Now, there are a few things Say mentions that initially look relevant, but really aren’t. Most of those apply to your Biblical reference about casting the first stone. That’s great, and good wisdom if one is thinking of stoning a woman for adultry, but lets look at the way people seem to be applying that wisdom. The lesson seems to be that you cannot take corrective action if you made a past mistake in judgment (or else some people may cry “Hypocrisy,” and that just won’t do at all). Aside from the fact that we’re not even talking about the same governments/administrations when we refer to alleged past American policies of supporting Saddam or not complaining when he gassed Iranians or Kurds, the policy of not being able to fix one’s mistakes is not one I would wish to encourage. Trying to sort out who is to blame after the problem is solved is all well and good, but it does not bear any relevance on whether the problem should be solved – or on the method one should use to solve it.

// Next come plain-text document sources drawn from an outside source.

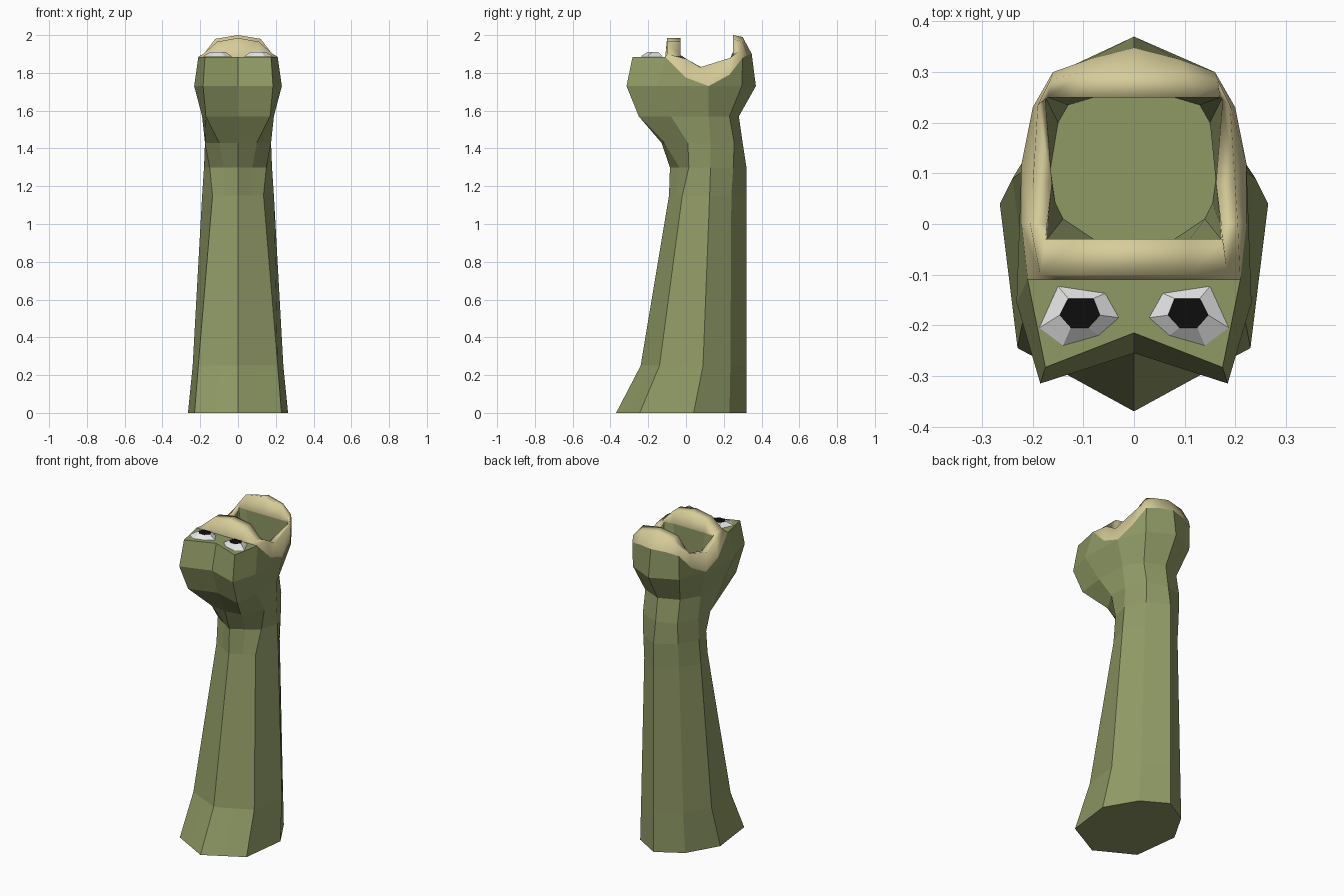
import bpy, bmesh

if "Cube" in bpy.data.objects:
    bpy.data.objects.remove(bpy.data.objects["Cube"])


def material(name, r, g, b):
    m = bpy.data.materials.new(name)
    m.diffuse_color = (r, g, b, 1)
    m.use_nodes = True
    m.node_tree.nodes["Principled BSDF"].inputs["Base Color"].default_value = m.diffuse_color
    return m


GREEN = material("olive_green", 0.275, 0.32, 0.13)
TAN = material("lip_tan", 0.67, 0.60, 0.32)
WHITE = material("eye_white", 0.80, 0.80, 0.80)
BLACK = material("pupil_black", 0.004, 0.004, 0.004)


class Half:
    """Collects polygons for the +x half and mirrors each one."""

    def __init__(self):
        self.bm = bmesh.new()

    def poly(self, pts, mat=0, smooth=False):
        for s in (1, -1):
            vs = [self.bm.verts.new((s * x, y, z)) for x, y, z in pts]
            if s < 0:
                vs.reverse()
            f = self.bm.faces.new(vs)
            f.material_index = mat
            f.smooth = smooth

    def loft(self, a, b, mat=0, smooth=False):
        for i in range(len(a) - 1):
            self.poly([a[i], a[i + 1], b[i + 1], b[i]], mat, smooth)

    def finish(self, name, mats, recalc=True):
        bmesh.ops.remove_doubles(self.bm, verts=self.bm.verts, dist=0.0005)
        if recalc:
            bmesh.ops.recalc_face_normals(self.bm, faces=self.bm.faces)
        me = bpy.data.meshes.new(name)
        self.bm.to_mesh(me)
        self.bm.free()
        for m in mats:
            me.materials.append(m)
        ob = bpy.data.objects.new(name, me)
        bpy.context.collection.objects.link(ob)
        return ob


# Neck and lower head: half rings from front centre round to back centre
RINGS = [
    (0.00, [(0, -.37), (.115, -.307), (.23, -.245), (.265, .04), (.155, .23), (0, .32)]),
    (0.25, [(0, -.24), (.105, -.19), (.21, -.14), (.24, .09), (.145, .235), (0, .32)]),
    (1.15, [(0, -.09), (.068, -.055), (.135, -.02), (.19, .125), (.12, .24), (0, .32)]),
    (1.30, [(0, -.085), (.075, -.035), (.15, .015), (.18, .13), (.12, .25), (0, .32)]),
    (1.43, [(0, -.13), (.10, -.115), (.175, .01), (.175, .13), (.12, .255), (0, .30)]),
    (1.57, [(0, -.20), (.17, -.25), (.19, -.08), (.185, .12), (.12, .23), (0, .28)]),
    (1.73, [(0, -.255), (.185, -.315), (.232, -.155), (.222, .12), (.16, .295), (0, .37)]),
]

# Lip stations from front centre to back centre:
# outer bottom, outer top, inner top, inner bottom, cavity floor (x, y)
LIP = [
    ((0, -.11, 1.885), (0, -.10, 1.985), (0, -.03, 1.985), (0, -.03, 1.885), (0, -.03)),
    ((.11, -.11, 1.885), (.11, -.10, 1.965), (.11, -.03, 1.965), (.11, -.03, 1.885), (.08, -.03)),
    ((.21, -.11, 1.885), (.185, -.10, 1.90), (.175, -.03, 1.895), (.172, -.03, 1.88), (.14, .01)),
    ((.222, .00, 1.775), (.205, .00, 1.875), (.172, .00, 1.875), (.17, .00, 1.855), (.155, .04)),
    ((.222, .12, 1.73), (.20, .075, 1.83), (.162, .08, 1.83), (.162, .08, 1.80), (.165, .11)),
    ((.20, .23, 1.79), (.19, .235, 1.88), (.175, .245, 1.88), (.175, .25, 1.86), (.15, .20)),
    ((.16, .30, 1.88), (.165, .285, 1.92), (.17, .25, 1.915), (.17, .25, 1.885), (.13, .235)),
    ((.09, .325, 1.895), (.10, .30, 1.965), (.12, .25, 1.98), (.12, .25, 1.885), (.08, .25)),
    ((0, .348, 1.90), (0, .30, 1.99), (0, .25, 2.0), (0, .25, 1.885), (0, .25)),
]
FLOOR_Z = 1.65

body = Half()
rings = [[(x, y, z) for x, y in pts] for z, pts in RINGS]
body.poly(rings[0])
for lower, upper in zip(rings, rings[1:]):
    body.loft(lower, upper)

# Upper head: notched snout, flat brow, cheeks and back of the skull
front, corner, cheek, side, nape, back = rings[-1]
outer = [s[0] for s in LIP]
front_top, corner_top = (0, -.215, 1.885), (.175, -.283, 1.885)
body.poly([front, corner, corner_top, front_top])
body.poly([corner, cheek, outer[2], corner_top])
body.poly([front_top, corner_top, outer[2], outer[1], outer[0]])
body.poly([cheek, side, outer[3], outer[2]])
body.poly([side, nape, outer[6], outer[5]])
body.poly([nape, back, outer[8], outer[7], outer[6]])

# Lips around the mouth
for k in range(3):
    body.loft([s[k] for s in LIP], [s[k + 1] for s in LIP], 1, True)

# Mouth cavity
floor = [(s[4][0], s[4][1], FLOOR_Z) for s in LIP]
body.loft([s[3] for s in LIP], floor)
body.poly(floor)
body.finish("body_and_mouth", [GREEN, TAN])

# Eyes: shallow domes with a dark pupil facet on top
EYE = [(.03, -.185), (.07, -.22), (.14, -.24), (.187, -.205), (.15, -.123), (.057, -.137)]
PUPIL = [(.067, -.18), (.09, -.205), (.125, -.205), (.147, -.18), (.13, -.147), (.08, -.147)]
eyes = Half()
rim = [(x, y, 1.887) for x, y in EYE]
top = [(x, y, 1.91) for x, y in PUPIL]
eyes.loft(rim + rim[:1], top + top[:1])
eyes.poly(top, 1)
eyes.finish("eyes", [WHITE, BLACK], recalc=False)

Now, as to your pearl of wisdom about walking a mile on another’s shoes, I do believe that a quick review of the U.S. and British dossier (it was actually based on facts assembled by Amnesty International) of Saddam’s human rights violations on his own people, or his treatment of the Kurds, will suffice to show that perhaps their current lot isn’t such that they would terribly mind being liberated and set up with a democratic state. Call up one of the old threads on Iraq – I put a link to the report on there. I believe that perhaps the “opinion on the street” you see broadcast back here that show Iraqi citizens’ support of Saddam could be influenced just a wee bit by the fact that Saddam would, at the very least, cut out their tongues if they criticized him to the Western media.
Lastly, as to the “callous” statement that there are casualties in war, is it not true? The U.S. is going to do its best to minimize casualties – even now there are plans being laid out not only to control the direct casualties by enticing the generals to surrender or avoiding civilian losses, but also indirect casualties, by seizing and protecting hospitals, water treatment plants, sewage treatment plants, etc. However, there will still be casualties – and the deepest fear of most in the West is that Saddam will inflict them on his own people. We will do what we can to minimize them – including, if I understand what I know of the plans, putting American lives at greater risk in order to minimize civilian casualties. However, war will have casualties. The question to ask is whether those casualties are worth the good of threat reduction for the world and lifting the Iraqi people from under the current despotism that makes their lives so miserable. This is a decision leaders have to make and live with. Opposing threats on the international scale can sometimes only be accomplished with bloodshed – see WWII as a prime example. Acknowledging that fact is not the same as not caring about it.
Cam, even though we disagree, I appreciate your opinions and your thoughtfulness. I wish more people would put a little time into thinking about what they believe.